Source information ::
━━━━━━━━

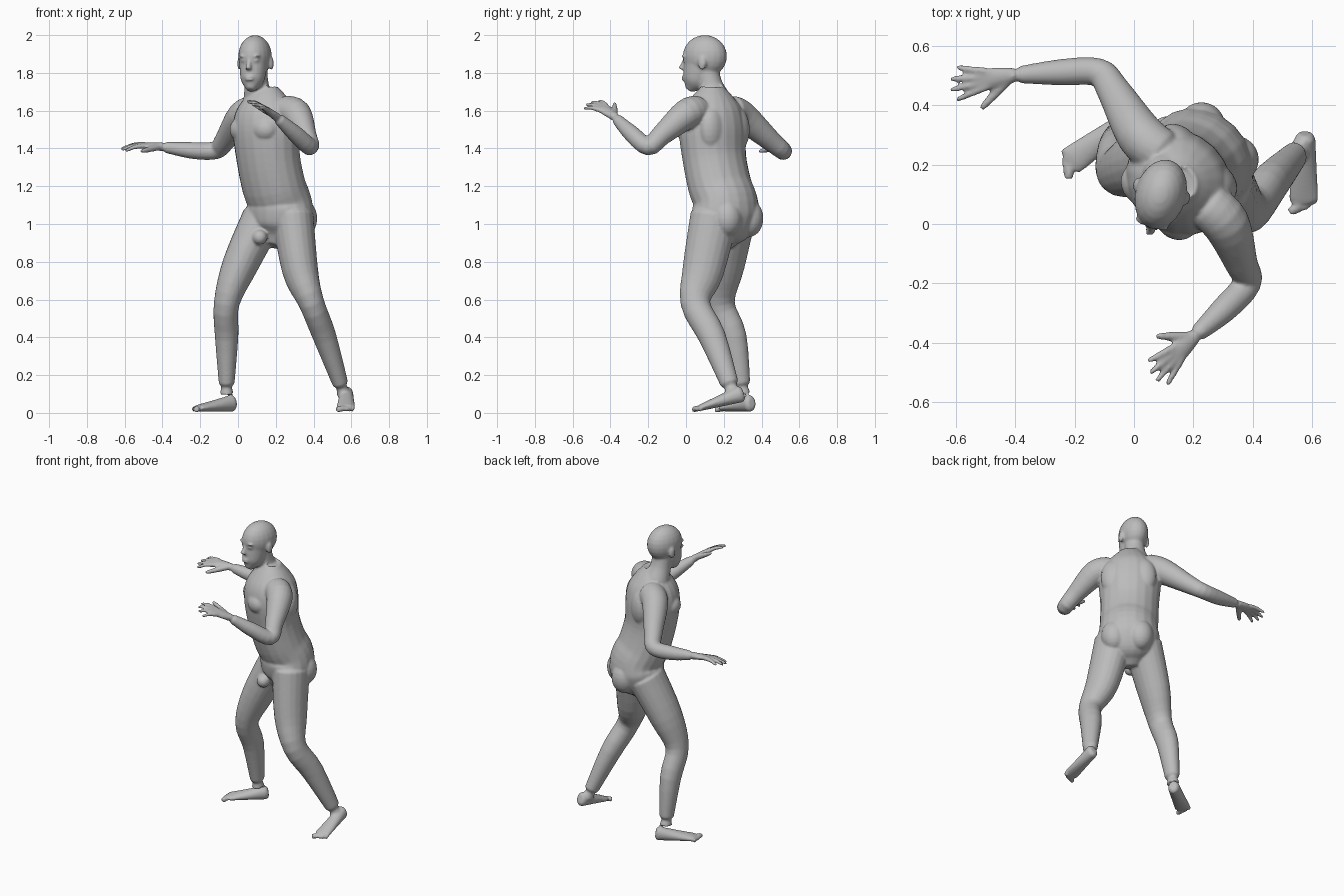
import bpy, bmesh, math
from mathutils import Vector, Matrix
from mathutils.geometry import interpolate_bezier

cube = bpy.data.objects.get("Cube")
if cube:
    bpy.data.objects.remove(cube, do_unlink=True)

bm = bmesh.new()
SIDES = 20
UP = Vector((0, 0, 1))


def smooth_path(points):
    """Pass a smooth curve through the points; each corner leans along its neighbours."""
    last = len(points) - 1
    lean = [(points[min(i + 1, last)] - points[max(i - 1, 0)]) / 6 for i in range(last + 1)]
    path = []
    for i in range(last):
        start, end = points[i], points[i + 1]
        path += interpolate_bezier(start, start + lean[i], end - lean[i + 1], end, 5)[:-1]
    return path + [points[last]]


def loft(points, widths, depths, side):
    """Closed tube of elliptical rings; the width lies along the side direction."""
    centres = smooth_path([Vector(p) for p in points])
    sizes = smooth_path([Vector((w, d, 0)) for w, d in zip(widths, depths)])
    last = len(centres) - 1
    rings = []
    for i, (centre, size) in enumerate(zip(centres, sizes)):
        along = (centres[min(i + 1, last)] - centres[max(i - 1, 0)]).normalized()
        across = (side - along * side.dot(along)).normalized()
        rings.append((centre, across * size.x, along.cross(across) * size.y, along * min(size.xy)))
    # Rounded ends
    for place, sign in ((0, -1), (len(rings), 1)):
        centre, width, depth, along = rings[min(place, last)]
        rings.insert(place, (centre + along * sign * .45, width * .65, depth * .65, along))
    angles = [math.tau * k / SIDES for k in range(SIDES)]
    loops = [[bm.verts.new(centre + width * math.cos(a) + depth * math.sin(a)) for a in angles]
             for centre, width, depth, along in rings]
    for low, high in zip(loops, loops[1:]):
        for k in range(SIDES):
            bm.faces.new((low[k - 1], low[k], high[k], high[k - 1]))
    bm.faces.new(loops[0][::-1])
    bm.faces.new(loops[-1])


def tube(points, widths, side, flatness=1):
    """Loft whose depth is a fixed share of its width."""
    loft(points, widths, [w * flatness for w in widths], side)


def blob(centre, radii, left, front):
    """Ellipsoid with radii along left, front and up."""
    matrix = Matrix((left * radii[0], front * radii[1], UP * radii[2])).transposed().to_4x4()
    matrix.translation = centre
    bmesh.ops.create_uvsphere(bm, u_segments=SIDES, v_segments=12, radius=1, matrix=matrix)


# Torso, turned toward its right; its axis stays on one diagonal plane
left = Vector((1, -1, 0)).normalized()
front = UP.cross(-left)


def trunk(sideways, forward, offset, height):
    return Vector((offset + .01, offset, height)) + left * sideways + front * forward


offsets = (.19, .2, .21, .21, .18, .15, .14, .14, .14, .14)
heights = (.92, .97, 1.06, 1.12, 1.2, 1.35, 1.5, 1.6, 1.67, 1.72)
widths = (.1, .16, .19, .18, .18, .18, .19, .17, .12, .07)
tube([trunk(0, 0, o, h) for o, h in zip(offsets, heights)], widths, left, .88)

# Buttocks, chest, shoulder blades and groin
for s in (-1, 1):
    blob(trunk(s * .08, -.09, .21, 1.03), (.08, .08, .1), left, front)
    blob(trunk(s * .08, .09, .14, 1.5), (.08, .07, .07), left, front)
    blob(trunk(s * .09, -.09, .14, 1.5), (.08, .06, .12), left, front)
blob(trunk(0, .12, .19, .93), (.04, .04, .04), left, front)

# Head, looking ahead with a slight turn
face = Vector((-.28, -.96, 0)).normalized()
ear_side = UP.cross(-face)
if ear_side.x < 0:
    ear_side.negate()


def head(sideways, forward, height):
    return Vector((.09, .1, height)) + ear_side * sideways + face * forward


tube([head(0, -.06, 1.66), head(0, -.03, 1.74), head(0, -.01, 1.84)],
     (.08, .064, .06), ear_side)
blob(head(0, 0, 1.888), (.086, .12, .112), ear_side, face)
tube([head(0, .08, 1.72), head(0, .06, 1.755), head(0, .04, 1.8), head(0, .02, 1.9)],
     (.03, .058, .069, .078), ear_side, 1.12)

# Nose, lips, brows, eyes and ears
tube([head(0, .11, 1.875), head(0, .12, 1.845), head(0, .13, 1.82)],
     (.01, .012, .018), ear_side)
for height in (1.765, 1.778):
    blob(head(0, .115, height), (.025, .012, .006), ear_side, face)
for s in (-1, 1):
    blob(head(s * .034, .103, 1.888), (.027, .014, .007), ear_side, face)
    blob(head(s * .033, .098, 1.866), (.016, .014, .009), ear_side, face)
    blob(head(s * .088, -.01, 1.85), (.011, .023, .036), ear_side, face)


def hand(wrist, reach, spread):
    """Flat palm with four fingers fanned over the spread, and a thumb."""
    lift = UP * .014
    middle = wrist + reach / 2 + lift
    loft([wrist, wrist.lerp(middle, .5), middle], (.026, .034, .039), (.021, .019, .014), spread)
    for k in (-.5, -.17, .17, .5):
        tip = wrist + reach * (1.06 - k * k / 2) + spread * k
        knuckle = wrist.lerp(tip, .5) + lift
        bend = knuckle.lerp(tip, .5) + lift / 2
        tube([wrist.lerp(knuckle, .6), knuckle, bend, tip], (.012, .0135, .0115, .009), spread)
    thumb = reach * .52 - spread * .88
    tube([wrist + thumb * share for share in (.15, .55, 1)], (.018, .016, .011), UP)


def arm(points, reach, spread, side):
    """Shoulder, upper arm, elbow, forearm and wrist, ending in a hand."""
    tube(points, (.08, .08, .056, .048, .044, .026), side)
    hand(Vector(points[-1]), Vector(reach), Vector(spread))


# Right arm reaches sideways, left arm is raised in front
arm([(.09, .24, 1.6), (.02, .3, 1.57), (-.07, .45, 1.44), (-.12, .51, 1.39),
     (-.25, .51, 1.39), (-.41, .5, 1.41)],
    (-.2, -.03, -.015), (0, .11, .02), Vector((0, 1, 0)))
arm([(.25, .06, 1.6), (.31, 0, 1.58), (.36, -.13, 1.47), (.38, -.2, 1.41),
     (.3, -.29, 1.48), (.2, -.38, 1.57)],
    (-.13, -.13, .065), (.065, -.08, -.04), Vector((1, 0, 0)))


def foot(heel, ball, inner):
    """Wedge from heel to ball with five toes; inner is the turn toward the big toe."""
    heel, ball = Vector(heel), Vector(ball)
    shares = [k / 4 for k in range(5)]
    depths = [.045 - .028 * f for f in shares]
    points = [heel.lerp(ball, f) for f in shares]
    for point, depth in zip(points, depths):
        point.z = max(point.z, depth + .006)
    ahead = ball - heel
    ahead.z = 0
    ahead.normalize()
    across = ahead.cross(UP) * inner
    loft(points, [.035 + .016 * f for f in shares], depths, across)
    for toe in range(5):
        radius = .012 if toe else .016
        tip = ball + ahead * (.036 - toe * toe / 400) + across * (2 - toe) * .0215
        tip.z = .018
        tube([ball.lerp(tip, share) for share in (.3, .7, 1)], [radius] * 3, across)


def leg(points, heel, ball, inner):
    """Hip, thigh, knee, calf and ankle, ending in a foot."""
    tube(points, (.11, .095, .068, .062, .037), Vector((1, 0, 0)), 1.16)
    foot(heel, ball, inner)


# Left leg steps out with its heel raised, right leg stands behind
leg([(.29, .15, 1.04), (.33, .09, .75), (.39, .05, .58), (.46, .14, .4), (.56, .25, .1)],
    (.575, .29, .1), (.57, .075, .027), 1)
leg([(.13, .24, 1.03), (.01, .2, .78), (-.06, .18, .58), (-.06, .25, .4), (-.06, .3, .1)],
    (-.03, .34, .05), (-.215, .21, .024), -1)

bmesh.ops.recalc_face_normals(bm, faces=bm.faces)
mesh = bpy.data.meshes.new("body")
bm.to_mesh(mesh)
bm.free()
body = bpy.data.objects.new("body", mesh)
bpy.context.scene.collection.objects.link(body)

# Fuse all parts into one skin and soften the joins
fuse = body.modifiers.new("fuse", "REMESH")
fuse.mode = "VOXEL"
fuse.voxel_size = .007
fuse.use_smooth_shade = True
soften = body.modifiers.new("soften", "SMOOTH")
soften.factor = .5
soften.iterations = 6

# Plain grey skin
grey = bpy.data.materials.new("plain grey")
grey.use_nodes = True
colour = (.5, .5, .5, 1)
grey.diffuse_color = colour
grey.node_tree.nodes["Principled BSDF"].inputs["Base Color"].default_value = colour
mesh.materials.append(grey)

━━━━━━━━

Problem details ::
Go through the listing and copy each line that includes the string "body".

Result below ::
mesh = bpy.data.meshes.new("body")
body = bpy.data.objects.new("body", mesh)
bpy.context.scene.collection.objects.link(body)
fuse = body.modifiers.new("fuse", "REMESH")
soften = body.modifiers.new("soften", "SMOOTH")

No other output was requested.